Big Question: How will Brady handle talks?
By John Clayton
How will Patriots QB Tom Brady handle his contract issues?
In New England, it’s all about team. Bill Belichick and the organization have stressed the team concept in winning three Super Bowls during the 2000s. Because it’s a team, the Patriots have asked their players to take a little less in pay in order to keep this team together. Like most Patriots, Brady took less and thought little about it.
Tom Brady is entering the last year under his contract.
Now, everyone is doing a lot of thinking. Brady is in the last year of his contract at a time it is very hard to do a long-term deal because of the league’s current labor woes. With Peyton Manning having some of the same difficulties in Indianapolis, the chances of a contract extension getting done for Brady before the start of camp would seem to be impossible.

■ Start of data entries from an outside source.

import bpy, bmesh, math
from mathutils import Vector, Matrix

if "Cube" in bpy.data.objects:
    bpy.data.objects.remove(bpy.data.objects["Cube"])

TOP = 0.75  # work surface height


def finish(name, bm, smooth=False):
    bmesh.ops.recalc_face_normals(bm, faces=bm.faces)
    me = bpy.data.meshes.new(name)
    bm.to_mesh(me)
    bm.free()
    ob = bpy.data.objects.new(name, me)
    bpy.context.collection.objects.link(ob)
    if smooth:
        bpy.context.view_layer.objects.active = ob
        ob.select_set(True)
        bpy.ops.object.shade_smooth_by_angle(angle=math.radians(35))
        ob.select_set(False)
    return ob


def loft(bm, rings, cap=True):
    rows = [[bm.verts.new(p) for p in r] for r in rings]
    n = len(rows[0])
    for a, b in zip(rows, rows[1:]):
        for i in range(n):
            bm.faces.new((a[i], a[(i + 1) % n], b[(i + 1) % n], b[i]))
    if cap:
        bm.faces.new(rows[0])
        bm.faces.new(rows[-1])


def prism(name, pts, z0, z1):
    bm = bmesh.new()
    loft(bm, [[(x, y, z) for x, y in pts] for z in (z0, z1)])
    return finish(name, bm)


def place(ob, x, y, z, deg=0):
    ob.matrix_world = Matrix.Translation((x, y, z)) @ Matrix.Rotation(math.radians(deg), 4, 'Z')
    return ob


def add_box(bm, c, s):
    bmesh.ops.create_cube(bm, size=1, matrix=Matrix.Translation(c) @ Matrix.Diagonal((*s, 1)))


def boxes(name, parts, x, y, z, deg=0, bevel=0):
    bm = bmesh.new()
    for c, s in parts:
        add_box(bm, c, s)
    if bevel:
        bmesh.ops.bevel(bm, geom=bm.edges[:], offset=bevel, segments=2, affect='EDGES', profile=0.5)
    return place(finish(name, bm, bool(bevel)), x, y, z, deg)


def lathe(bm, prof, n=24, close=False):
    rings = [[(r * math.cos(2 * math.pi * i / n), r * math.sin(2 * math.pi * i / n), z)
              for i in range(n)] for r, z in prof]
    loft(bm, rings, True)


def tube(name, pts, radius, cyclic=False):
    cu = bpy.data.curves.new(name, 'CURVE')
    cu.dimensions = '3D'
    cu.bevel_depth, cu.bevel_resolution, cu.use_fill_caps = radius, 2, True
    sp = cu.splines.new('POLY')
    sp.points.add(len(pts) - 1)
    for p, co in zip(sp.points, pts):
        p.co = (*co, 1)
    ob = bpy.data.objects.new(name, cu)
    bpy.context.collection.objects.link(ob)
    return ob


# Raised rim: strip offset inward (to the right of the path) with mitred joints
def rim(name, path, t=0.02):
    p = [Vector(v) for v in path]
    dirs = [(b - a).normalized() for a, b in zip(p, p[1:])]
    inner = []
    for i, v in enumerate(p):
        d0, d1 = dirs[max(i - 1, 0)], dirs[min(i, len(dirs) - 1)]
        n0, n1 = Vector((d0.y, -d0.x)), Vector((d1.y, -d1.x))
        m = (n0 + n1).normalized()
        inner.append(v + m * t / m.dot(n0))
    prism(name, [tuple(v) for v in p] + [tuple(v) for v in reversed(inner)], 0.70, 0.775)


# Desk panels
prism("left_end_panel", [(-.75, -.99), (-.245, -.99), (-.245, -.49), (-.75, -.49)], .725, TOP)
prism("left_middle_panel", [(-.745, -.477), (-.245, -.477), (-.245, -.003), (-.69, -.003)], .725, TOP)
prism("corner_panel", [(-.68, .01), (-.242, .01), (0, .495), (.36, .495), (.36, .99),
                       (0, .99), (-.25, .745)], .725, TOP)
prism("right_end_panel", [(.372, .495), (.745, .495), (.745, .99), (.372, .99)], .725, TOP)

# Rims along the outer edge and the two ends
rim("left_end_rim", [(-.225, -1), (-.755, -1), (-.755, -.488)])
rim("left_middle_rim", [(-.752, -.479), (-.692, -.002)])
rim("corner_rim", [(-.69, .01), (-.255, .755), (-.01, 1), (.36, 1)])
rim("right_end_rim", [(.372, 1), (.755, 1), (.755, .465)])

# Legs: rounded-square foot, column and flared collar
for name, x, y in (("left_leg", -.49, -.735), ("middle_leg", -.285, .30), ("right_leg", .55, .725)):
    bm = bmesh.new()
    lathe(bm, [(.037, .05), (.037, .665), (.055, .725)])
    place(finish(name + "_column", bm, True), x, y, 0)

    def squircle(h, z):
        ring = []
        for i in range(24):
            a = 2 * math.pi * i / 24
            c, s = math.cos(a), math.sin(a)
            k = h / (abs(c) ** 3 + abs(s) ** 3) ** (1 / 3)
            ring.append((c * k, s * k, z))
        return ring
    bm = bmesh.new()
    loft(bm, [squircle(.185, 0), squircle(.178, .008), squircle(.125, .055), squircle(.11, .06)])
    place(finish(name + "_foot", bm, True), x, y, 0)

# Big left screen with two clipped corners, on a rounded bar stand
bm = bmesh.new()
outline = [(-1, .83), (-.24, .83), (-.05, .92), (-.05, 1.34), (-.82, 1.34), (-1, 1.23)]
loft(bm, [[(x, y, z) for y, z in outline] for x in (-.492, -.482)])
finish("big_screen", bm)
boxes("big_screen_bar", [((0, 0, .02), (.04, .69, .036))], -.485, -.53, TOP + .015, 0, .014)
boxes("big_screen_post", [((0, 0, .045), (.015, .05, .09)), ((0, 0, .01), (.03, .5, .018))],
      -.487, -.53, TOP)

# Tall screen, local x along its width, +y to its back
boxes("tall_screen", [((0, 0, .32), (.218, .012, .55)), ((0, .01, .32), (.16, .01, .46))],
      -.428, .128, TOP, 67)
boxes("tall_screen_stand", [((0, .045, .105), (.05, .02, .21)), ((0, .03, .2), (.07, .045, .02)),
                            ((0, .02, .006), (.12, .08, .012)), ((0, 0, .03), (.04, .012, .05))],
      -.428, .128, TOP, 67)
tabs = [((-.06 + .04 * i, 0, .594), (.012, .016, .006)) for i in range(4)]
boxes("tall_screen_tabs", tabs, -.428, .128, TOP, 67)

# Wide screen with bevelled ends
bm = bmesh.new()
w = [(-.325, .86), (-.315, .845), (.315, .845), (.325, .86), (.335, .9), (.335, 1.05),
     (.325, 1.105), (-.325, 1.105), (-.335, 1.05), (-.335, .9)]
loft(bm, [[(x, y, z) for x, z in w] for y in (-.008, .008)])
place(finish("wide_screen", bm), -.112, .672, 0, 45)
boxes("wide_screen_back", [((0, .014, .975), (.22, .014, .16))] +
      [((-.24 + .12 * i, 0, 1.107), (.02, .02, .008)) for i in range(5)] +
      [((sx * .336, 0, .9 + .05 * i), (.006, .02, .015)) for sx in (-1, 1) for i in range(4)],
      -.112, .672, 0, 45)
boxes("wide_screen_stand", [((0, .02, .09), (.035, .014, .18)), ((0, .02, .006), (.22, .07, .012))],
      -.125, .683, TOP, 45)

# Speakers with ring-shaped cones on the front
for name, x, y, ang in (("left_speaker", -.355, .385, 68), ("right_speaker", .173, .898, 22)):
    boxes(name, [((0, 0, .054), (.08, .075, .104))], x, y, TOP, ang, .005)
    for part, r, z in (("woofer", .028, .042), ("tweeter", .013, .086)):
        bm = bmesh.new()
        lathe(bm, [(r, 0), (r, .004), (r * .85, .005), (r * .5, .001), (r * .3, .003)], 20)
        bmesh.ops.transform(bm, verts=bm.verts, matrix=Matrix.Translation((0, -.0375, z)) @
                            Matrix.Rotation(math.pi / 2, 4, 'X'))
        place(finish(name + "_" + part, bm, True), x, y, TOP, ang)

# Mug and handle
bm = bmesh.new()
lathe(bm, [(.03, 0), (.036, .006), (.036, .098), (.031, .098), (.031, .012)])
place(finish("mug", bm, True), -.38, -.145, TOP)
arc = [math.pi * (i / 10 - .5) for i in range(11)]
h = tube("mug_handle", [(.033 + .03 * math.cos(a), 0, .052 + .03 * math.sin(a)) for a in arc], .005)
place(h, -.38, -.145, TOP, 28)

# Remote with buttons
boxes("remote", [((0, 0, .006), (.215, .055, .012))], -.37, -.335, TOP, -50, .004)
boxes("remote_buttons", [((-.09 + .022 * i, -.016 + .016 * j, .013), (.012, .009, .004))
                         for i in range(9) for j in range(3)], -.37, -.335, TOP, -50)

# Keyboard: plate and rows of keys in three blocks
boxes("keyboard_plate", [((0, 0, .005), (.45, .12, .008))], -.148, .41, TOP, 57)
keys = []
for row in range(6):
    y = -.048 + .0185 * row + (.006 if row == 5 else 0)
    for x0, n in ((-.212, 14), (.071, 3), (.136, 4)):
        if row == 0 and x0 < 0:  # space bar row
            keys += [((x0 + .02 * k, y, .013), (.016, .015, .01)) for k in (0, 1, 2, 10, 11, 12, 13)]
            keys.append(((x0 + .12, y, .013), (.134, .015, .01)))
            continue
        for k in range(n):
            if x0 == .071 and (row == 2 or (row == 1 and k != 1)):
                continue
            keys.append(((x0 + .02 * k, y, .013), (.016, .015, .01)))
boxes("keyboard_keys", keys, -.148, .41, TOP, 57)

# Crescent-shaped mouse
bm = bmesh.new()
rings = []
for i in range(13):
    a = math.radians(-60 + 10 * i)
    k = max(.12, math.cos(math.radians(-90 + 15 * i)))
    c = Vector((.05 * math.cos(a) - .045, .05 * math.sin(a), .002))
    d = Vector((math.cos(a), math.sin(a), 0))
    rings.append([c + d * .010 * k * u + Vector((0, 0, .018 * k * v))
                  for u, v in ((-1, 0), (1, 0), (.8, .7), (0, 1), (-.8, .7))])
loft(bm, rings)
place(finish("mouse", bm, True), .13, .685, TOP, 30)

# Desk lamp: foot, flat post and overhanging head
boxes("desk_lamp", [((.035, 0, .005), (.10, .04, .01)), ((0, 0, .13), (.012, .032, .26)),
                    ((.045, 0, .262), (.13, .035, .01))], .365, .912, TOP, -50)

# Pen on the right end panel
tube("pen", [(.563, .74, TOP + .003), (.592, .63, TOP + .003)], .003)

Brady has a decision. Does he simply report and hope something gets done or does he try to make a statement with a holdout? A Brady holdout could be the biggest story of the NFL this summer. Over the past couple of years, Brady and his teammates have watched a few key members of the Super Bowl teams -- such as Asante Samuel and Richard Seymour -- leave in free agency or trades.
The Patriots face a potential holdout from Pro Bowl guard Logan Mankins, who arguably is the team’s best blocker. Top guards get $8 million a year, and the Patriots are offering $6.5 million.
Mankins hasn’t signed his restricted free-agent tender; it’s possible that tender will be reduced to 110 percent of his 2009 base salary, or $1.54 million. He can hold out without getting fined.
Odds favor Brady showing up in good faith and hoping for a deal, but he has made it clear he doesn’t want to take a discount in this next contract. No one knows where the salaries of Brady or Manning could end up. Some think Manning could end up commanding more than $20 million a year.
In the meantime, Brady has to decide if he wants to create controversy by making this a big story by not showing up for the start of camp. The ball is in his court.